Washington, D.C.–(ENEWSPF)–January 31, 2011.
National Teen Dating Violence Awareness and Prevention Month reflects our Nation’s growing understanding that violence within relationships often begins during adolescence. Each year, about one in four teens report being the victim of verbal, physical, emotional, or sexual violence. Abusive relationships can impact adolescent development, and teens who experience dating violence may suffer long-term negative behavioral and health consequences. Adolescents in controlling or violent relationships may carry these dangerous and unhealthy patterns into future relationships. The time to break the cycle of teen dating violence is now, before another generation falls victim to this tragedy.
Though many communities face the problem of teen dating violence, young people can be afraid to discuss it, or they may not recognize the severity of physical, emotional, or sexual abuse. Parents and other adults can also be uncomfortable acknowledging that young people experience abuse, or may be unaware of its occurrence. To help stop abuse before it starts, mentors and leaders must stress the importance of mutual respect and challenge representations in popular culture that can lead young people to accept unhealthy behavior in their relationships.
Our efforts to take on teen dating violence must address the social realities of adolescent life today. Technology such as cell phones, email, and social networking websites play a major role in many teenagers’ lives, but these tools are sometimes tragically used for control, stalking, and victimization. Emotional abuse using digital technology, including frequent text messages, threatening emails, and the circulation of embarrassing messages or photographs without consent, can be devastating to young teens. I encourage concerned teens, parents, and loved ones to contact the National Teen Dating Abuse Helpline at 1-866-331-9474 or visit www.LoveIsRespect.org to receive immediate and confidential advice and referrals.

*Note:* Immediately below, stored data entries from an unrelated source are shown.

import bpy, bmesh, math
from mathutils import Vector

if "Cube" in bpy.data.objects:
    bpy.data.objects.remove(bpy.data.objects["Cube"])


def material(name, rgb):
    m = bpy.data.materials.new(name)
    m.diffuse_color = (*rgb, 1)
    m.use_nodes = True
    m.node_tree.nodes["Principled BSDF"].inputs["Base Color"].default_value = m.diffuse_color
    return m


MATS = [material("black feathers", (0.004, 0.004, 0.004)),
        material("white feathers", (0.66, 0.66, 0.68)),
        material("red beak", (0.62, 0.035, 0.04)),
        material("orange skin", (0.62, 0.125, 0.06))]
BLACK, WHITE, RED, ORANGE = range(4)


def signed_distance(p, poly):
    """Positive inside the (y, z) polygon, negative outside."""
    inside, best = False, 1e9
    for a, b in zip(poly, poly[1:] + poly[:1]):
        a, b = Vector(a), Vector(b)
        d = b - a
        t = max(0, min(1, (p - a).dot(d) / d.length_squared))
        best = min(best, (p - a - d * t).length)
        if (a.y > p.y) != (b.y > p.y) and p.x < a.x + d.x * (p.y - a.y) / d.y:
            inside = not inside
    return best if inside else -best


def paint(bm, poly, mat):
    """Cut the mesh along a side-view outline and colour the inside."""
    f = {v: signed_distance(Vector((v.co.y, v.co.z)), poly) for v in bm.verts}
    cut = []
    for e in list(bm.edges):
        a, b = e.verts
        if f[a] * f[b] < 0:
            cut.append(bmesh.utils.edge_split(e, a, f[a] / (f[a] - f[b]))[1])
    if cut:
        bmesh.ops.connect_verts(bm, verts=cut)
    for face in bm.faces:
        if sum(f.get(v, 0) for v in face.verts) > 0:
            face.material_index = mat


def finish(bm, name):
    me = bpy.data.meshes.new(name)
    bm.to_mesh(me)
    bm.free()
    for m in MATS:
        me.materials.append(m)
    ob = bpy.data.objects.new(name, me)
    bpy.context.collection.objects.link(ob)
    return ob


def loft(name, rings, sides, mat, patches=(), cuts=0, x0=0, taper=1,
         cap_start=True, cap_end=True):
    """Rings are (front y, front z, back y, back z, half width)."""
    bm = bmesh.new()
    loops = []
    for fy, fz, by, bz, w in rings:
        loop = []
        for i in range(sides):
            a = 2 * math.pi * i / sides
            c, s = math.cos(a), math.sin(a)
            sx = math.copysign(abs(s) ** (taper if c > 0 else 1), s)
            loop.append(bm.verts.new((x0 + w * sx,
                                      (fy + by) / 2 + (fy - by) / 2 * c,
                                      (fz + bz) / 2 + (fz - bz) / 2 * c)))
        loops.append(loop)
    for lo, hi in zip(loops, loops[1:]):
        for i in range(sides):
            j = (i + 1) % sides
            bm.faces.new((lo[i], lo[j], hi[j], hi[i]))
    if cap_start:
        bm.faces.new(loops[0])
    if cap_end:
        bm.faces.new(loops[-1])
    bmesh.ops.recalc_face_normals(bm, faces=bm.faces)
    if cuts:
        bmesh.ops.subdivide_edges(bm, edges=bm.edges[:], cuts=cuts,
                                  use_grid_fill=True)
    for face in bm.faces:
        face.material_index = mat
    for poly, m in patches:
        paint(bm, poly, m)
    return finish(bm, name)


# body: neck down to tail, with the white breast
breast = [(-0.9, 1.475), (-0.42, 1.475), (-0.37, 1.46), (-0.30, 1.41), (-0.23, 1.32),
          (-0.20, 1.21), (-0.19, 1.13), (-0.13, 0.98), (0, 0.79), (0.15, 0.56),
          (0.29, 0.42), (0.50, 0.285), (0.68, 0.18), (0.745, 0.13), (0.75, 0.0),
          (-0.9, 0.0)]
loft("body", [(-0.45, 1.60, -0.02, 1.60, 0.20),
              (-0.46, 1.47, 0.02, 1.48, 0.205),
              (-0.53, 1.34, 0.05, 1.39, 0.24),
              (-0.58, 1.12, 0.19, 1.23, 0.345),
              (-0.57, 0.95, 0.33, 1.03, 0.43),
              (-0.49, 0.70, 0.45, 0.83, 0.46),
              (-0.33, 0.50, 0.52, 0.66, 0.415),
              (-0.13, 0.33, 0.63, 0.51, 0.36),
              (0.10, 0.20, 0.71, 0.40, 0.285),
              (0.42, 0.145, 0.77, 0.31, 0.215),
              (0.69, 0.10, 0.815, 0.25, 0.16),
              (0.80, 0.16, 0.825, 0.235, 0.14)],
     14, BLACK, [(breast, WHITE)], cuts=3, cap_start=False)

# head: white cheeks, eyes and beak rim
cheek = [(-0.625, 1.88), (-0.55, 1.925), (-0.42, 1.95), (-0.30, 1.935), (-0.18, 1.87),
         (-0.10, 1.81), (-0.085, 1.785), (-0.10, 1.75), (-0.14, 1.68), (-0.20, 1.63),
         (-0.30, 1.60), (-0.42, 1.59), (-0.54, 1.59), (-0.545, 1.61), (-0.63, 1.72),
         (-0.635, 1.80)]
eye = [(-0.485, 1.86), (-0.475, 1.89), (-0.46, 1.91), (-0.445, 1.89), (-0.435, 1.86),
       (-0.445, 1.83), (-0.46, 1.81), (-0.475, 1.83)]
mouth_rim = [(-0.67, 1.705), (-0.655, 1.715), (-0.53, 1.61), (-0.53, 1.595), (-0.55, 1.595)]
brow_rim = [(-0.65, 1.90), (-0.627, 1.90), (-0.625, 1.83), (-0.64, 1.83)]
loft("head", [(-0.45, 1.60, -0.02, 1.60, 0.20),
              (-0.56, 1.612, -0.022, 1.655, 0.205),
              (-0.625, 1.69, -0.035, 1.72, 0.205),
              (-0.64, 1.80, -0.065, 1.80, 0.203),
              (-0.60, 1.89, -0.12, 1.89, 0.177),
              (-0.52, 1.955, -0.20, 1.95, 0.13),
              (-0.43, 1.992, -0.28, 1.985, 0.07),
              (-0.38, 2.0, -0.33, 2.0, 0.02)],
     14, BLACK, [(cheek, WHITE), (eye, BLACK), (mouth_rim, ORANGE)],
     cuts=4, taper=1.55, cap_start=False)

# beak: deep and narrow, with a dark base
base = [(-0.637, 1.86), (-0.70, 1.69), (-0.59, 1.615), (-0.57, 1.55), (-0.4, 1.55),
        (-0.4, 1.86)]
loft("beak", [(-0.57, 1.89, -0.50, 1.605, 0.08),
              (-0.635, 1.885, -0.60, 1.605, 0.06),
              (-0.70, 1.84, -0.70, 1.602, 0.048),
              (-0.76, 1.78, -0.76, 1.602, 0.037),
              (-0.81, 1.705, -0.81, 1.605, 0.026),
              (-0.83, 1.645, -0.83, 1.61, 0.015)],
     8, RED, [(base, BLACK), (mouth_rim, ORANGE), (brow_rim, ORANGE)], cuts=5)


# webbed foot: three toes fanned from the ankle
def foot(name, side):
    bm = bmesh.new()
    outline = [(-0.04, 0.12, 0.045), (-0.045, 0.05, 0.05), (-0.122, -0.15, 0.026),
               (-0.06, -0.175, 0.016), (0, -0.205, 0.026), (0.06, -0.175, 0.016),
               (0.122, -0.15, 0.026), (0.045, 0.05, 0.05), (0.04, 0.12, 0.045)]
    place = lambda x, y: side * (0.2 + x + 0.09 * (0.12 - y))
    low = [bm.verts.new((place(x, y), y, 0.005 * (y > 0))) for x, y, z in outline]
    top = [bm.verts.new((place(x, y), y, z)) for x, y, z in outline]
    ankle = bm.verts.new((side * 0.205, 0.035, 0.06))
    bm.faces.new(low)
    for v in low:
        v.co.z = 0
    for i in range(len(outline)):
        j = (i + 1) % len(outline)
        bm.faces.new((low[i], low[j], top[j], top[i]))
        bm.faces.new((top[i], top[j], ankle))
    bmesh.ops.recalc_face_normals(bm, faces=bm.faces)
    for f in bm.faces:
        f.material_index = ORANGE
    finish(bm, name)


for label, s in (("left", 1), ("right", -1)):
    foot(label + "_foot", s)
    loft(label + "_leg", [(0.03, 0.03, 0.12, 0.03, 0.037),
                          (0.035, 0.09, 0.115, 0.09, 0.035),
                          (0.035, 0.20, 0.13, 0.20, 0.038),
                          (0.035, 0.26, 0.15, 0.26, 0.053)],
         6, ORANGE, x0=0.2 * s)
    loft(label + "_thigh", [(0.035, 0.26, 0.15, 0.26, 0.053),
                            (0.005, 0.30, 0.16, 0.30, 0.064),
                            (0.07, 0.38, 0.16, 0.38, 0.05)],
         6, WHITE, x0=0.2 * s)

My Administration is committed to engaging a broad spectrum of community partners to curb and prevent teen dating violence. The Department of Justice’s Office on Violence Against Women supports collaborative efforts to enhance teens’ understanding of healthy relationships, help them identify signs of abuse, and assist them in locating services. Resources are available at: www.OVW.USDOJ.gov/teen_dating_violence.htm. The Centers for Disease Control and Prevention also provide tools to help prevent dating violence among teens. More information is available at: www.CDC.gov/ChooseRespect.
During National Teen Dating Violence Awareness and Prevention Month — and throughout the year — let each of us resolve to do our part to break the silence and create a culture of healthy relationships for all our young people. Adults who respect themselves, their partners, and their neighbors demonstrate positive behaviors to our children — lessons that will help them lead safe and happy lives free from violence.
NOW, THEREFORE, I, BARACK OBAMA, President of the United States of America, by virtue of the authority vested in me by the Constitution and the laws of the United States, do hereby proclaim February 2011 as National Teen Dating Violence Awareness and Prevention Month. I call upon all Americans to support efforts in their communities and schools, and in their own families, to empower young people to develop healthy relationships throughout their lives and to engage in activities that prevent and respond to teen dating violence.
IN WITNESS WHEREOF, I have hereunto set my hand this thirty-first day of January, in the year of our Lord two thousand eleven, and of the Independence of the United States of America the two hundred and thirty-fifth.